After that promising start we ventured to the main events, in my case a beautifully tender and fatty Pork Loin with shell bean ragout and chili sauce ($26). Perfectly cooked, almost fork tender, dripping juice, and seasoned just right this was one of the best pork loin entrées I've had in a long, long time. DOR had the Skirt Steak with french fries and béarnaise butter ($21), the Woodsman version of the bistro classic steak frites. The steak itself was a bright red medium rare, but really could have used a blast of heat to crust the outside of the meat. It came off kind of limp and underwhelming. The fries suffered the same fate, being unexceptional, almost soggy and lacking texture inside and out. This was only opening day +2 for Woodsman, and with the rest of dinner going so well, I can only assume this is a kitchen finding its feet. We also ordered a bottle of Burle Gigondas, a personal favorite of both of ours, which I think is a steal on their list for $36 a pop. The best of the south of France, big and gutsy and versatile enough to work with almost anything (also if you're inclined check out this French video of winemaking at Burle. I have no idea what they're saying, but having been there and met Damien it's pretty cool to watch). Along with the main plates we ordered two sides, one a relatively uninspired dish of stewed green beans ($4), the other an absurdly delicious savory bread pudding ($6) that was studded with mushrooms and seemingly soaked in butter. Mushrooms, butter, and bread...a very dangerous combination when it's this good, because it is absolutely crave worthy.
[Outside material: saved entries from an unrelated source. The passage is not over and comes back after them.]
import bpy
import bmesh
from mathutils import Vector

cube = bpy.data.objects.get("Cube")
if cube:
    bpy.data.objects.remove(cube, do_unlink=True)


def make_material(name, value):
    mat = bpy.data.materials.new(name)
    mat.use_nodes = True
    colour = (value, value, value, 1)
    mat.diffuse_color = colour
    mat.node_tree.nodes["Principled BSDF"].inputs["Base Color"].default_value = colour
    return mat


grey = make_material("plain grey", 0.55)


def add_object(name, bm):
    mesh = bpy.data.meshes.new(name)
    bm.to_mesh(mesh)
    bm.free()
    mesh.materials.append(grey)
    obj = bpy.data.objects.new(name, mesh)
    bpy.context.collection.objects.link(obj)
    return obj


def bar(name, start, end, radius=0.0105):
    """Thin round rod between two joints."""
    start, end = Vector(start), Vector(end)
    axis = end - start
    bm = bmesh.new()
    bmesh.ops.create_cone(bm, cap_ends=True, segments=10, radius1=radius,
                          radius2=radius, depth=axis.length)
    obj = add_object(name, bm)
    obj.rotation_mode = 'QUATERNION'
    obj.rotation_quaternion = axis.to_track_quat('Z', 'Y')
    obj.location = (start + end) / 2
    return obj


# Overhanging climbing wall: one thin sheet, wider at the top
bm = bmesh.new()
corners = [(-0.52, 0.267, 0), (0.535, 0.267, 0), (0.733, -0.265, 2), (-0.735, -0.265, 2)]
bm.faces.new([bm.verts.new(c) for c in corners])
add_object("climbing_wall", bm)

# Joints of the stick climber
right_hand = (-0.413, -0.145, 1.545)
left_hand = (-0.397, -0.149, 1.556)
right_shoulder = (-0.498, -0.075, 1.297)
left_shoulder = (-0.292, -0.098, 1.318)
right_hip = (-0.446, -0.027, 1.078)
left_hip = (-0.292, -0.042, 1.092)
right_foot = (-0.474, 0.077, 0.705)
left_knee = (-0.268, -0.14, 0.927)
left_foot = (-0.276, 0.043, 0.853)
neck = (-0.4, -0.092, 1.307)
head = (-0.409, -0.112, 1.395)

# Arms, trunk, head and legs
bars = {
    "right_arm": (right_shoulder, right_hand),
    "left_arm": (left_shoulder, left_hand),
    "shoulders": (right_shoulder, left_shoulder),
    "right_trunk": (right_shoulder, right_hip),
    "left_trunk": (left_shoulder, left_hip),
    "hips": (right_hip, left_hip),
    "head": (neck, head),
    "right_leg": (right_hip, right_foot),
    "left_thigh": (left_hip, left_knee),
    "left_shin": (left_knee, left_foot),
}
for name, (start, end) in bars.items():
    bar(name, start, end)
We finished with a ginger cake which was fine. It may have been very good, actually, but after the indulgence we had prior it was probably an unneeded overkill. All in all I will definitely look forward to a return visit as there's a much more temptation to explore on the talented chef Jason Barwikowski's menu. Jason's kitchen, for being so new and getting hammered this night, kept up the pace and all of our food came out in a timely manner, which speaks very well of him and his crew and bodes well for future visits. The service was equally up to the task, and it was nice to see Duane watching over it all from the corner. He's a great guy, and if you get a chance to talk with him you'll get a warm welcome. The place was buzzing the whole time we were there, and it seems Duane is getting much love from the food community as Ben Dyer of Laurelhurst Market, David Anderson from Genoa, and Barista coffee owner Billy Wilson were among the throngs.